Mike Schur: It's a true team effort, though Dave King (active gamer and Settlers of Catan enthusiast) has been a driving force. When we decided to bring it back as a key plot point, and have Ben and others actually play it, all I cared about is that I wanted like 50 new gameplay terms, because I want it to seem like the most complicated and impenetrable board game ever invented. The actual rules and terms are modified chunks of a bunch of different existing games. We worked directly with Mayfair Games, who actually designed the pieces for us, and there has been talk of releasing an actual version, though at this point based on what we've seen I have no idea how you'd create an actual functioning set of rules that includes all of the nonsense we've written.
Looping back to Leslie and Ben's kids, how much are you expecting them to be a part of the show next season? You've jumped past the real sleepless period of it, but how much have you thought about how having these three will affect Leslie's superhuman energy levels?
Mike Schur: We have thought about it a lot, and our operating principle is that we do not want it to disrupt the show as it stands -- this will not become a show about their home life and the raising of their children. It's another part of their life and there are questions to be answered about how they balance their time, whether they have help, and how they manage. But it's a workplace show and will remain so.
Your characters went through a lot of jobs this season. Ben worked for Sweetums, worked for the accountants, became city manager, and may or may not have a new job when we see him in the tux at the end of the finale. Tom created a new job for himself at City Hall, and sold one business and started another, April and Donna were splitting time between the parks department and the animal control stuff, Leslie was a councilwoman and then back in the parks department and now runs a National Parks office, etc. What was motivating all of that, and will things next season have to be more stable once we find out what everybody is doing in 2017?

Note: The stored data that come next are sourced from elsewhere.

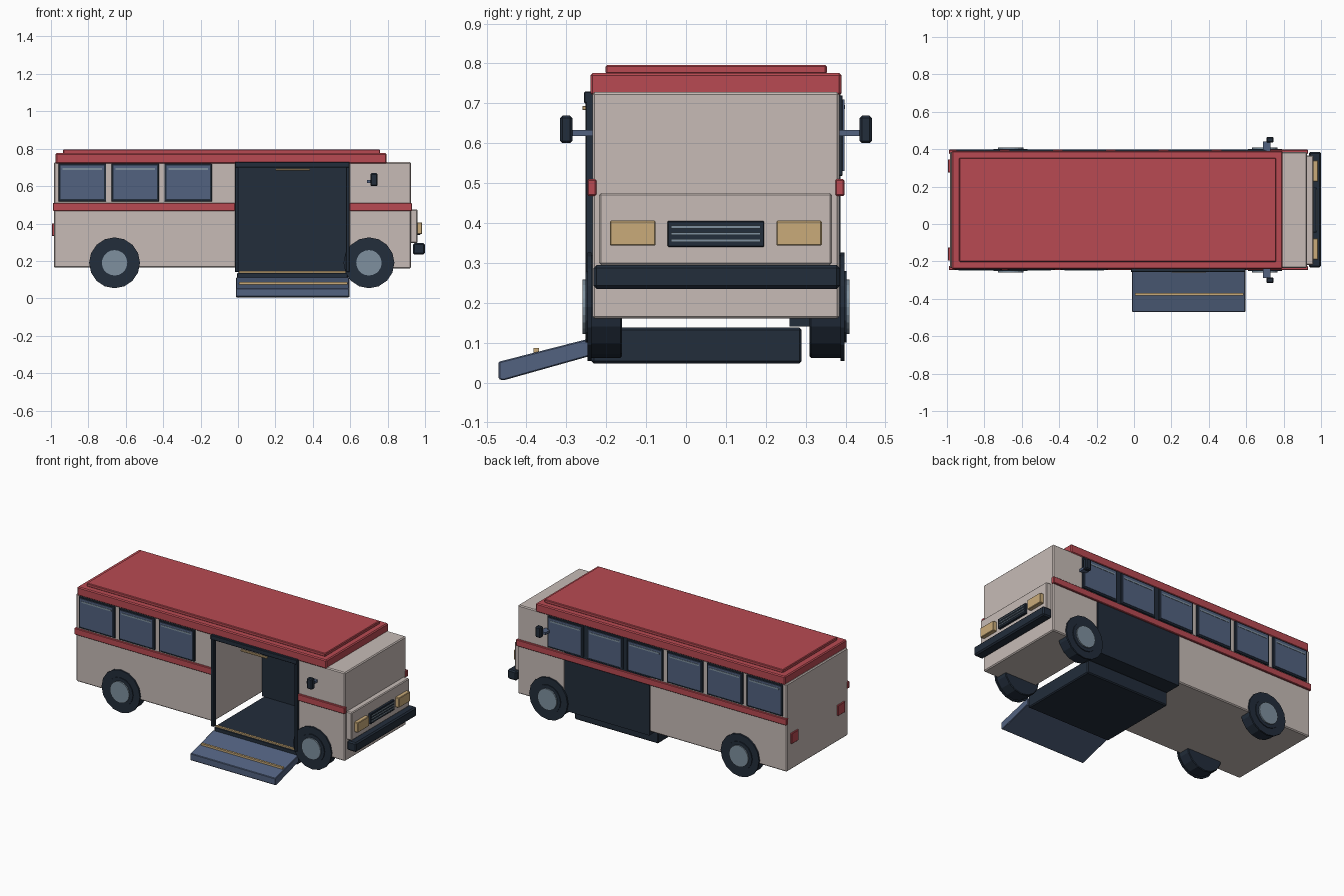
import bpy, bmesh, math
from mathutils import Vector

if "Cube" in bpy.data.objects:
    bpy.data.objects.remove(bpy.data.objects["Cube"])

def mat(name, r, g, b):
    m = bpy.data.materials.new(name)
    m.diffuse_color = (r, g, b, 1)
    m.use_nodes = True
    m.node_tree.nodes["Principled BSDF"].inputs["Base Color"].default_value = m.diffuse_color
    return m

BEIGE = mat("warm_beige", .57, .50, .47)
RED = mat("red", .48, .068, .084)
NAVY = mat("dark_navy", .016, .026, .043)
SLATE = mat("slate_blue", .084, .122, .215)
PALE = mat("pale_blue_grey", .21, .28, .345)
GOLD = mat("sand_gold", .59, .41, .195)

YC = .075          # centre line of the body
NEAR, FAR = -.235, .385

def finish(name, bm, m, bevel=0):
    bmesh.ops.recalc_face_normals(bm, faces=bm.faces)
    me = bpy.data.meshes.new(name)
    bm.to_mesh(me)
    bm.free()
    me.materials.append(m)
    ob = bpy.data.objects.new(name, me)
    bpy.context.collection.objects.link(ob)
    if bevel:
        b = ob.modifiers.new("bevel", 'BEVEL')
        b.width, b.segments = bevel, 1
    return ob

def box(name, x, y, z, m, bevel=0):
    """Box from (min, max) pairs."""
    bm = bmesh.new()
    bmesh.ops.create_cube(bm, size=1)
    for v in bm.verts:
        v.co = Vector([(r[0] + r[1]) / 2 + c * (r[1] - r[0]) for r, c in zip((x, y, z), v.co)])
    return finish(name, bm, m, bevel)

def side_box(name, side, x, depth, z, m, bevel=0):
    """Box on a body side; depth is measured outward from the side wall."""
    y = [FAR + d if side > 0 else NEAR - d for d in depth]
    return box(name, x, (min(y), max(y)), z, m, bevel)

def disc(name, x, z, side, r, depth, m, n=16, bevel=0):
    """Wheel-like cylinder with its axis along y."""
    bm = bmesh.new()
    y = [FAR + d if side > 0 else NEAR - d for d in depth]
    rings = [[bm.verts.new((x + r * math.cos(2 * math.pi * i / n), yy,
                            z + r * math.sin(2 * math.pi * i / n))) for i in range(n)] for yy in y]
    for ring in rings:
        bm.faces.new(ring)
    for i in range(n):
        j = (i + 1) % n
        bm.faces.new((rings[0][i], rings[0][j], rings[1][j], rings[1][i]))
    return finish(name, bm, m, bevel)

# Body shells behind and ahead of the door bay
box("rear_body", (-.985, -.01), (NEAR, FAR), (.165, .728), BEIGE, .006)
box("front_body", (.592, .925), (NEAR, FAR), (.16, .728), BEIGE, .006)

# Door bay: far wall, low floor, frame
box("bay_wall", (-.01, .592), (.26, .387), (.14, .725), NAVY)
box("bay_floor", (-.005, .588), (-.237, .29), (.048, .138), NAVY, .006)
for x in ((-.017, .003), (.577, .597)):
    box("door_post", x, (-.252, -.225), (.14, .73), NAVY, .003)
box("door_header", (-.017, .597), (-.256, -.225), (.7, .73), NAVY, .003)
box("header_lamp", (.2, .385), (-.26, -.245), (.683, .694), GOLD, .002)

# Sloped boarding ramp with grip strips
bm = bmesh.new()
profile = [(-.47, .052), (-.235, .112), (-.235, .068), (-.459, .005), (-.47, .009)]
ends = [[bm.verts.new((x, y, z)) for y, z in profile] for x in (-.01, .595)]
for e in ends:
    bm.faces.new(e)
for i in range(len(profile)):
    j = (i + 1) % len(profile)
    bm.faces.new((ends[0][i], ends[0][j], ends[1][j], ends[1][i]))
finish("ramp", bm, SLATE, .003)
box("ramp_strip", (.005, .585), (-.382, -.368), (.074, .087), GOLD)
box("threshold_strip", (.005, .575), (-.235, -.221), (.136, .145), GOLD)

# Two-step roof
box("roof", (-.975, .795), (-.24, .39), (.72, .776), RED, .006)
box("roof_cap", (-.935, .76), (-.202, .353), (.774, .796), RED, .004)

# Waist stripes
side_box("stripe_far", 1, (-.99, .93), (-.01, .012), (.468, .51), RED, .003)
side_box("stripe_rear", -1, (-.99, -.015), (-.01, .012), (.468, .51), RED, .003)
side_box("stripe_front", -1, (.597, .93), (-.01, .012), (.468, .51), RED, .003)

# Windows: three on the door side, six on the other
for side, count in ((-1, 3), (1, 6)):
    for i in range(count):
        x0 = -.96 + .283 * i
        x1 = x0 + .255
        side_box("window_frame", side, (x0, x1), (-.005, .008), (.518, .72), NAVY, .002)
        side_box("window_glass", side, (x0 + .012, x1 - .012), (0, .012), (.53, .71), SLATE)
        side_box("window_glint", side, (x0 + .022, x1 - .022), (.008, .014), (.686, .696), PALE)

# Wheels and mirrors on both sides
for side in (-1, 1):
    for x in (-.66, .70):
        disc("tyre", x, .19, side, .128, (-.075, .012), NAVY, bevel=.004)
        disc("tyre_rim", x, .19, side, .136, (.002, .012), NAVY)
        disc("wheel_ring", x, .19, side, .09, (.01, .017), NAVY)
        disc("hub", x, .19, side, .068, (.01, .025), PALE, 20)
    side_box("mirror_arm", side, (.69, .73), (-.01, .055), (.618, .633), SLATE)
    side_box("mirror_head", side, (.708, .746), (.05, .081), (.6, .669), NAVY, .006)

# Nose panel, bumper, lights and grille
box("nose_panel", (.915, .96), (-.218, .366), (.295, .475), BEIGE, .005)
box("bumper", (.935, 1.0), (-.232, .386), (.235, .295), NAVY, .008)
for s in (-1, 1):
    y = YC + s * .2085
    box("headlight", (.95, .985), (y - .057, y + .057), (.343, .406), GOLD, .003)
    y = YC + s * .236
    box("tail_light", (-.995, -.98), (y - .035, y + .035), (.333, .4), RED, .002)
box("grille", (.95, .975), (YC - .121, YC + .121), (.34, .405), NAVY, .002)
for z in (.356, .373, .39):
    box("grille_bar", (.97, .98), (YC - .112, YC + .112), (z - .0035, z + .0035), PALE)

Mike Schur: A million years ago, when doing research about the world of municipal government, one thing that struck me is how often people's job titles changed -- from one department to another, from the public to the private sector and back again. People move around a lot, everyone has her eye on some other, slightly better situation in some other corner of city hall. Plus governments are constantly shuffling and reorganizing and shuttering or condensing departments -- they are often byzantine hodge-podges of fractured org charts lying atop a bed of shifting sand. I also think in general, these days, people don't do one thing. People like Tom Haverford (nevermind his striver nature and big dreams) simply don't go to work at Mutual of Omaha, stay for 35 years and retire with a gold watch. Professional mobility has been part of the show's DNA for a while and I don't think that will change.
Also, how much, if at all, are you planning to deal with the 2017 of it? Will everyone be wearing Google Glass and shiny jumpsuits?
Mike Schur: Rule number one for the writers when we committed to the jump was: no hoverboards. No one is allowed to pitch that everyone is on hoverboards. It's going to be very very gently sci-fi.
Are you going to have to be vaguer about references to politics and pop culture next season, as a result of the jump? And, if so, will it be harder to write for Tom as a result?
Mike Schur: Yes, we will have to be vaguer, obviously, though it also seems fun to do some David Foster Wallace-style projecting into the near future. That's what I mean by "gently sci-fi" -- there will be the opportunity, should we be so inclined, to make jokes and references to what we imagine the cultural and political landscape to be in 2017.
Alan Sepinwall may be reached at email@example.com